:: What is needed ::
Retype all of the data. Every line must match exactly.

Start of Study material

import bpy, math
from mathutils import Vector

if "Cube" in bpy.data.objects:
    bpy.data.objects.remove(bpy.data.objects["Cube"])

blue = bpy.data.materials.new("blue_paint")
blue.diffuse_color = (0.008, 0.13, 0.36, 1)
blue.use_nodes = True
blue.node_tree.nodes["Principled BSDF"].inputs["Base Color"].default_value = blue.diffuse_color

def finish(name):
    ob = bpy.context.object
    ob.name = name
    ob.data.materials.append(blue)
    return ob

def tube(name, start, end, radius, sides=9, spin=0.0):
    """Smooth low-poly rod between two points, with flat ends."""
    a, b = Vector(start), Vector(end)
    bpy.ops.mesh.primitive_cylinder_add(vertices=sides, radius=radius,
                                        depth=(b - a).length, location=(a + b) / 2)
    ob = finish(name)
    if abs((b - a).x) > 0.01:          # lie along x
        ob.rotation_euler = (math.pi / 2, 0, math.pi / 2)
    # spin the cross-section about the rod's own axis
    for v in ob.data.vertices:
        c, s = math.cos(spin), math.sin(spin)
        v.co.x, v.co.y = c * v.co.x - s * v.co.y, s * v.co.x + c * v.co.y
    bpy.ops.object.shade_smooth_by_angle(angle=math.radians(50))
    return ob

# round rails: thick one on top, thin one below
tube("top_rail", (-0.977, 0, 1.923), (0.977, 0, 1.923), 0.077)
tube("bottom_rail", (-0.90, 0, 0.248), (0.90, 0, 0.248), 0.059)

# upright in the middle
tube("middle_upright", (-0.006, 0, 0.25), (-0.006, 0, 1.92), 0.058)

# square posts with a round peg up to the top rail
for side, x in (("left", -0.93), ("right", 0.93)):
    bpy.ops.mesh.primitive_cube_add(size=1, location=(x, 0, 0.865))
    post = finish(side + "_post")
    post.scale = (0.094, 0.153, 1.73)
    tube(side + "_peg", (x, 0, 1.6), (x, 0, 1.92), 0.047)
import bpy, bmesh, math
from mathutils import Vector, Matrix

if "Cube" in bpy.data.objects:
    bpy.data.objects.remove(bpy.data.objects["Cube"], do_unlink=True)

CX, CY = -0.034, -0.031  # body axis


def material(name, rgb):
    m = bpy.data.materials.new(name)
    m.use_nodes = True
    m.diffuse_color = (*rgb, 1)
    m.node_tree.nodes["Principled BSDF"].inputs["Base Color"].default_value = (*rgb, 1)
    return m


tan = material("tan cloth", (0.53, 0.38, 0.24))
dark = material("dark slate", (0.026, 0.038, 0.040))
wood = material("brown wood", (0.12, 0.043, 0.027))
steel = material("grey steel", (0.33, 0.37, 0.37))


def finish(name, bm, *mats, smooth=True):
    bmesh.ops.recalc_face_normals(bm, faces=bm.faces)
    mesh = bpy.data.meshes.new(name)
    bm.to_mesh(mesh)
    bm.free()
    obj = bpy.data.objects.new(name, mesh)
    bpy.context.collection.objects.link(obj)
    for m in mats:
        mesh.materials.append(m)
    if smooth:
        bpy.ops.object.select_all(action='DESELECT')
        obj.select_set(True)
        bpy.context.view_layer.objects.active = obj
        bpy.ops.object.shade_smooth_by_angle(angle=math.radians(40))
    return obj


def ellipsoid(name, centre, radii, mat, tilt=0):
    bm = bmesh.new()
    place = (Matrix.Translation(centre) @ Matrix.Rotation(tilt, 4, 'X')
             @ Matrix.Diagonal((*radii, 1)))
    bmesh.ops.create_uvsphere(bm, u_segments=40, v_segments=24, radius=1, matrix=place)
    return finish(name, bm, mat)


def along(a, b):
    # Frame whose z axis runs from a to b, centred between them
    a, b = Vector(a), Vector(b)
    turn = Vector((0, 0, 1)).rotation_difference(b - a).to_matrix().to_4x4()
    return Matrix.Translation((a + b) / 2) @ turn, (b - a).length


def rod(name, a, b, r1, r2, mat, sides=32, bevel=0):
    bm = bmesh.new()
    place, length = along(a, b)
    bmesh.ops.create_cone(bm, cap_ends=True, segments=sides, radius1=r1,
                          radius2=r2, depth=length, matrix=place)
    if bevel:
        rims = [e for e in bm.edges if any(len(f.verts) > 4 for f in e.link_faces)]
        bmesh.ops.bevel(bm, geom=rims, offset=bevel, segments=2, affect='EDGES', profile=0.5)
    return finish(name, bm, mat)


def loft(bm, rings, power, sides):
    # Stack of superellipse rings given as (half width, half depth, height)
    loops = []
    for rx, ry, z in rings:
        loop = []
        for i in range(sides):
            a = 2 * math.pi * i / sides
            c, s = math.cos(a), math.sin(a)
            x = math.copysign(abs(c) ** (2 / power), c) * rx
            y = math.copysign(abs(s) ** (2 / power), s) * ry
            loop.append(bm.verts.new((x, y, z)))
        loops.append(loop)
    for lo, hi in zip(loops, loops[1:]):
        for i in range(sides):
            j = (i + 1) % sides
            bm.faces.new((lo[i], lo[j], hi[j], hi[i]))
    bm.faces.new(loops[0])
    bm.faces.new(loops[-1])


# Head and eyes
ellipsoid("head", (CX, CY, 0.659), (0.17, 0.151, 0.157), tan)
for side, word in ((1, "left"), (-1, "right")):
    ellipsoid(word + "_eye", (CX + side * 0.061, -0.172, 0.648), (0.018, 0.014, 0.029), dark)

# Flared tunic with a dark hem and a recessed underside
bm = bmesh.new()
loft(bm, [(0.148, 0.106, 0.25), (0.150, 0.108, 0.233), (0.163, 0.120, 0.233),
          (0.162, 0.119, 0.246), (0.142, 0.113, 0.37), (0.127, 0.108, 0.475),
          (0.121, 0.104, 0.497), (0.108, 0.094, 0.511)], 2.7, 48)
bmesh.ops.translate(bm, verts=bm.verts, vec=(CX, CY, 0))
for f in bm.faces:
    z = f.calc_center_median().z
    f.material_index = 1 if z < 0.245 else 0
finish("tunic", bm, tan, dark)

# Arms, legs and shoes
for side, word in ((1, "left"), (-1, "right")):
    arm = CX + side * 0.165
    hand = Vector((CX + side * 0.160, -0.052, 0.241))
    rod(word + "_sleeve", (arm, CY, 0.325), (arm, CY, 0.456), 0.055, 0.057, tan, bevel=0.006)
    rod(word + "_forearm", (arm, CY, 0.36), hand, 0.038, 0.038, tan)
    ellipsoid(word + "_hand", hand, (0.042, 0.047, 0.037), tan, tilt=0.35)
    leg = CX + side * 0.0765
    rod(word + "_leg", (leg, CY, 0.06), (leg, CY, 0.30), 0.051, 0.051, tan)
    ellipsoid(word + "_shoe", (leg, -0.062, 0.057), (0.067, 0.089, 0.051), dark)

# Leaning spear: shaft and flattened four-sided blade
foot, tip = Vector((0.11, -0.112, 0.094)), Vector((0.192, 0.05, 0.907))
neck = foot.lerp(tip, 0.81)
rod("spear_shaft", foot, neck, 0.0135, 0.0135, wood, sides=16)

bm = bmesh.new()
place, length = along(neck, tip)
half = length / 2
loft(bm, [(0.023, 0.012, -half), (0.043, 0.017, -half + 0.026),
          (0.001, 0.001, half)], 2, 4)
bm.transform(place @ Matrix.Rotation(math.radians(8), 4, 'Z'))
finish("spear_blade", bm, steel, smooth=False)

End of Study material

:: Result ::
import bpy, math
from mathutils import Vector

if "Cube" in bpy.data.objects:
    bpy.data.objects.remove(bpy.data.objects["Cube"])

blue = bpy.data.materials.new("blue_paint")
blue.diffuse_color = (0.008, 0.13, 0.36, 1)
blue.use_nodes = True
blue.node_tree.nodes["Principled BSDF"].inputs["Base Color"].default_value = blue.diffuse_color

def finish(name):
    ob = bpy.context.object
    ob.name = name
    ob.data.materials.append(blue)
    return ob

def tube(name, start, end, radius, sides=9, spin=0.0):
    """Smooth low-poly rod between two points, with flat ends."""
    a, b = Vector(start), Vector(end)
    bpy.ops.mesh.primitive_cylinder_add(vertices=sides, radius=radius,
                                        depth=(b - a).length, location=(a + b) / 2)
    ob = finish(name)
    if abs((b - a).x) > 0.01:          # lie along x
        ob.rotation_euler = (math.pi / 2, 0, math.pi / 2)
    # spin the cross-section about the rod's own axis
    for v in ob.data.vertices:
        c, s = math.cos(spin), math.sin(spin)
        v.co.x, v.co.y = c * v.co.x - s * v.co.y, s * v.co.x + c * v.co.y
    bpy.ops.object.shade_smooth_by_angle(angle=math.radians(50))
    return ob

# round rails: thick one on top, thin one below
tube("top_rail", (-0.977, 0, 1.923), (0.977, 0, 1.923), 0.077)
tube("bottom_rail", (-0.90, 0, 0.248), (0.90, 0, 0.248), 0.059)

# upright in the middle
tube("middle_upright", (-0.006, 0, 0.25), (-0.006, 0, 1.92), 0.058)

# square posts with a round peg up to the top rail
for side, x in (("left", -0.93), ("right", 0.93)):
    bpy.ops.mesh.primitive_cube_add(size=1, location=(x, 0, 0.865))
    post = finish(side + "_post")
    post.scale = (0.094, 0.153, 1.73)
    tube(side + "_peg", (x, 0, 1.6), (x, 0, 1.92), 0.047)
import bpy, bmesh, math
from mathutils import Vector, Matrix

if "Cube" in bpy.data.objects:
    bpy.data.objects.remove(bpy.data.objects["Cube"], do_unlink=True)

CX, CY = -0.034, -0.031  # body axis


def material(name, rgb):
    m = bpy.data.materials.new(name)
    m.use_nodes = True
    m.diffuse_color = (*rgb, 1)
    m.node_tree.nodes["Principled BSDF"].inputs["Base Color"].default_value = (*rgb, 1)
    return m


tan = material("tan cloth", (0.53, 0.38, 0.24))
dark = material("dark slate", (0.026, 0.038, 0.040))
wood = material("brown wood", (0.12, 0.043, 0.027))
steel = material("grey steel", (0.33, 0.37, 0.37))


def finish(name, bm, *mats, smooth=True):
    bmesh.ops.recalc_face_normals(bm, faces=bm.faces)
    mesh = bpy.data.meshes.new(name)
    bm.to_mesh(mesh)
    bm.free()
    obj = bpy.data.objects.new(name, mesh)
    bpy.context.collection.objects.link(obj)
    for m in mats:
        mesh.materials.append(m)
    if smooth:
        bpy.ops.object.select_all(action='DESELECT')
        obj.select_set(True)
        bpy.context.view_layer.objects.active = obj
        bpy.ops.object.shade_smooth_by_angle(angle=math.radians(40))
    return obj


def ellipsoid(name, centre, radii, mat, tilt=0):
    bm = bmesh.new()
    place = (Matrix.Translation(centre) @ Matrix.Rotation(tilt, 4, 'X')
             @ Matrix.Diagonal((*radii, 1)))
    bmesh.ops.create_uvsphere(bm, u_segments=40, v_segments=24, radius=1, matrix=place)
    return finish(name, bm, mat)


def along(a, b):
    # Frame whose z axis runs from a to b, centred between them
    a, b = Vector(a), Vector(b)
    turn = Vector((0, 0, 1)).rotation_difference(b - a).to_matrix().to_4x4()
    return Matrix.Translation((a + b) / 2) @ turn, (b - a).length


def rod(name, a, b, r1, r2, mat, sides=32, bevel=0):
    bm = bmesh.new()
    place, length = along(a, b)
    bmesh.ops.create_cone(bm, cap_ends=True, segments=sides, radius1=r1,
                          radius2=r2, depth=length, matrix=place)
    if bevel:
        rims = [e for e in bm.edges if any(len(f.verts) > 4 for f in e.link_faces)]
        bmesh.ops.bevel(bm, geom=rims, offset=bevel, segments=2, affect='EDGES', profile=0.5)
    return finish(name, bm, mat)


def loft(bm, rings, power, sides):
    # Stack of superellipse rings given as (half width, half depth, height)
    loops = []
    for rx, ry, z in rings:
        loop = []
        for i in range(sides):
            a = 2 * math.pi * i / sides
            c, s = math.cos(a), math.sin(a)
            x = math.copysign(abs(c) ** (2 / power), c) * rx
            y = math.copysign(abs(s) ** (2 / power), s) * ry
            loop.append(bm.verts.new((x, y, z)))
        loops.append(loop)
    for lo, hi in zip(loops, loops[1:]):
        for i in range(sides):
            j = (i + 1) % sides
            bm.faces.new((lo[i], lo[j], hi[j], hi[i]))
    bm.faces.new(loops[0])
    bm.faces.new(loops[-1])


# Head and eyes
ellipsoid("head", (CX, CY, 0.659), (0.17, 0.151, 0.157), tan)
for side, word in ((1, "left"), (-1, "right")):
    ellipsoid(word + "_eye", (CX + side * 0.061, -0.172, 0.648), (0.018, 0.014, 0.029), dark)

# Flared tunic with a dark hem and a recessed underside
bm = bmesh.new()
loft(bm, [(0.148, 0.106, 0.25), (0.150, 0.108, 0.233), (0.163, 0.120, 0.233),
          (0.162, 0.119, 0.246), (0.142, 0.113, 0.37), (0.127, 0.108, 0.475),
          (0.121, 0.104, 0.497), (0.108, 0.094, 0.511)], 2.7, 48)
bmesh.ops.translate(bm, verts=bm.verts, vec=(CX, CY, 0))
for f in bm.faces:
    z = f.calc_center_median().z
    f.material_index = 1 if z < 0.245 else 0
finish("tunic", bm, tan, dark)

# Arms, legs and shoes
for side, word in ((1, "left"), (-1, "right")):
    arm = CX + side * 0.165
    hand = Vector((CX + side * 0.160, -0.052, 0.241))
    rod(word + "_sleeve", (arm, CY, 0.325), (arm, CY, 0.456), 0.055, 0.057, tan, bevel=0.006)
    rod(word + "_forearm", (arm, CY, 0.36), hand, 0.038, 0.038, tan)
    ellipsoid(word + "_hand", hand, (0.042, 0.047, 0.037), tan, tilt=0.35)
    leg = CX + side * 0.0765
    rod(word + "_leg", (leg, CY, 0.06), (leg, CY, 0.30), 0.051, 0.051, tan)
    ellipsoid(word + "_shoe", (leg, -0.062, 0.057), (0.067, 0.089, 0.051), dark)

# Leaning spear: shaft and flattened four-sided blade
foot, tip = Vector((0.11, -0.112, 0.094)), Vector((0.192, 0.05, 0.907))
neck = foot.lerp(tip, 0.81)
rod("spear_shaft", foot, neck, 0.0135, 0.0135, wood, sides=16)

bm = bmesh.new()
place, length = along(neck, tip)
half = length / 2
loft(bm, [(0.023, 0.012, -half), (0.043, 0.017, -half + 0.026),
          (0.001, 0.001, half)], 2, 4)
bm.transform(place @ Matrix.Rotation(math.radians(8), 4, 'Z'))
finish("spear_blade", bm, steel, smooth=False)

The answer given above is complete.